And not the lost city of Paititi. According to National Geographic Peruvian archaeologists have examined the site. Findings include:
Natural chemical and physical processes, including seismic activity, created the stone blocks found at the site, causing them to “appear to be walls or surfaces made by hand,” the report states.
The team found “no evidence of archaeological structures or buildings … that could suggest a human presence,” it adds.
“The stones do not show signs of wear or of intervention from the hands of men from the act of cutting stone,” it states.
Scientists also found no mortar on the corners or sides of the stone blocks.
“Additionally no evidence exists that in any moment the sector in question could have been used as a stone-working site for the preparation of stone elements,” it says.
Basically, then, the forces of nature mimicked the complexity found in, designed, urban centers.

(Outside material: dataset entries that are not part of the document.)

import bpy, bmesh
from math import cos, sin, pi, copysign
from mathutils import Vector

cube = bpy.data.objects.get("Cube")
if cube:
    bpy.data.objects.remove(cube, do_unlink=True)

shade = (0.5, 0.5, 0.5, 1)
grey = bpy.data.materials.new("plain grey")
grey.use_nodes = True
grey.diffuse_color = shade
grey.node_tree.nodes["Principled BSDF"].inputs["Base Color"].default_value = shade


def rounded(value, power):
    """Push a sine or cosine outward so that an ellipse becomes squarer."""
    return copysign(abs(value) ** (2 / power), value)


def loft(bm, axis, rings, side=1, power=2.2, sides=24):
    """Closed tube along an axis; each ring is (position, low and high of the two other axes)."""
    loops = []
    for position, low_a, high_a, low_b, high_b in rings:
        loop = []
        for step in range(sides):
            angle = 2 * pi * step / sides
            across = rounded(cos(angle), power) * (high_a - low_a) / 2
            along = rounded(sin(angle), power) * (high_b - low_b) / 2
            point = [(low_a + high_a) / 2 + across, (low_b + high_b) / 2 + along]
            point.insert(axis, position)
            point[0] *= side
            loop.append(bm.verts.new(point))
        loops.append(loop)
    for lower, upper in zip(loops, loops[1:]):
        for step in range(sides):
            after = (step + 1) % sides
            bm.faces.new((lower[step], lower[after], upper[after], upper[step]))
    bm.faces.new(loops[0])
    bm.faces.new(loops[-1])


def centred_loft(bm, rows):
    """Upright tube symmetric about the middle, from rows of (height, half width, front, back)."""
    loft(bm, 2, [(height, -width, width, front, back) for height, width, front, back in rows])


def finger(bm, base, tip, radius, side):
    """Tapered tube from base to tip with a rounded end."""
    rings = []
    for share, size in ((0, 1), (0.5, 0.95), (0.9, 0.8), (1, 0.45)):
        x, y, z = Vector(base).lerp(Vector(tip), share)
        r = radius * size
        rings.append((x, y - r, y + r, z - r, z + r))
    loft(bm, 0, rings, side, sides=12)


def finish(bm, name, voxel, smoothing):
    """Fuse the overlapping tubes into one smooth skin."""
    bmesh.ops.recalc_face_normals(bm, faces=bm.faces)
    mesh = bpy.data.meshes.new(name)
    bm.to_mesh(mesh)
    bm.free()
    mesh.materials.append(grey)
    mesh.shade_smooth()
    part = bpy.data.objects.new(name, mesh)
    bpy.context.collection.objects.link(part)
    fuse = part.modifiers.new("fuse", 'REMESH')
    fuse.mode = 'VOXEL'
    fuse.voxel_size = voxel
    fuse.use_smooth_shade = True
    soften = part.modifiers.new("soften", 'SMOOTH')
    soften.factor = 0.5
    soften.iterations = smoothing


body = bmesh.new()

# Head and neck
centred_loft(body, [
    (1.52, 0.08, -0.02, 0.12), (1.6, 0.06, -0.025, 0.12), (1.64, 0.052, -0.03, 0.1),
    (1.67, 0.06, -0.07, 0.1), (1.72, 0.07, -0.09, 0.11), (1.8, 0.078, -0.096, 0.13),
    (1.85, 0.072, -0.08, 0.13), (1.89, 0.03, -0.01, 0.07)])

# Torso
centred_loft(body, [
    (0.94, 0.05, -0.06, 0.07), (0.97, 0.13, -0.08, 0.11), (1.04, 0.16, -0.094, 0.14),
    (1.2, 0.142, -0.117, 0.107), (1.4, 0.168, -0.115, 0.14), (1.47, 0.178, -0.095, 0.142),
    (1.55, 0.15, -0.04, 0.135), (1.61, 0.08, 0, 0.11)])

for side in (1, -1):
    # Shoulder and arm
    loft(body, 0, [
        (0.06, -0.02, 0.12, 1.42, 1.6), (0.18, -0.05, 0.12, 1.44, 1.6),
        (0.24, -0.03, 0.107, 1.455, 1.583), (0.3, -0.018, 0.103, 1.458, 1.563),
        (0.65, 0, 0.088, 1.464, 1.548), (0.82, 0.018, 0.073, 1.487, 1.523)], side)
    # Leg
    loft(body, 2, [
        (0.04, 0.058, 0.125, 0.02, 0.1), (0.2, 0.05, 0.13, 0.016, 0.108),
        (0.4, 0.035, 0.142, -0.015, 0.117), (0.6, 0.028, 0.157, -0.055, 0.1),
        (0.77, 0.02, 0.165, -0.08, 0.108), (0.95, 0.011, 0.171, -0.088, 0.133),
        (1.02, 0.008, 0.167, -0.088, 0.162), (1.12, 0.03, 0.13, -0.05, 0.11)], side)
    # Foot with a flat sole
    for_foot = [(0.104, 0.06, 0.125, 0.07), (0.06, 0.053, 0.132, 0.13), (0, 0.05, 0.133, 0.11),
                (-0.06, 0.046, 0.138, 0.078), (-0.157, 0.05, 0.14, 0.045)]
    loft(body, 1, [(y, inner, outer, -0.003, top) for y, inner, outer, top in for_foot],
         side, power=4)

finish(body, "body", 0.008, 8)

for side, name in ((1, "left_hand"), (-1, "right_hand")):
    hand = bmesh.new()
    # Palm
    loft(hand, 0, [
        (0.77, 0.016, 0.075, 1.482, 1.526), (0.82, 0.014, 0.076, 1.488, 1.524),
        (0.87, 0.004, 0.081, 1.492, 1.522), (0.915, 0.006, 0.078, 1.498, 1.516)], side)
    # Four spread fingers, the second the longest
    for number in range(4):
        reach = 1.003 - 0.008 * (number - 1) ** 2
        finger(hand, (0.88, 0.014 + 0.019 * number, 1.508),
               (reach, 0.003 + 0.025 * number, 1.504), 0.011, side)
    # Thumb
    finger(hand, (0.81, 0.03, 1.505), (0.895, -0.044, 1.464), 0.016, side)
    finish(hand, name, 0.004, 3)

Am I shocked? Nope. Humans tend to mistake angular formations for cities, forts, and such all the time. Something in the way visual perception is wired in the human brain causes humans to mistake stuff like this:
For stuff like this:
You’d have to talk to a neuroanatomist or gestalt psychologist to find out why though.
Filed under: Archaeology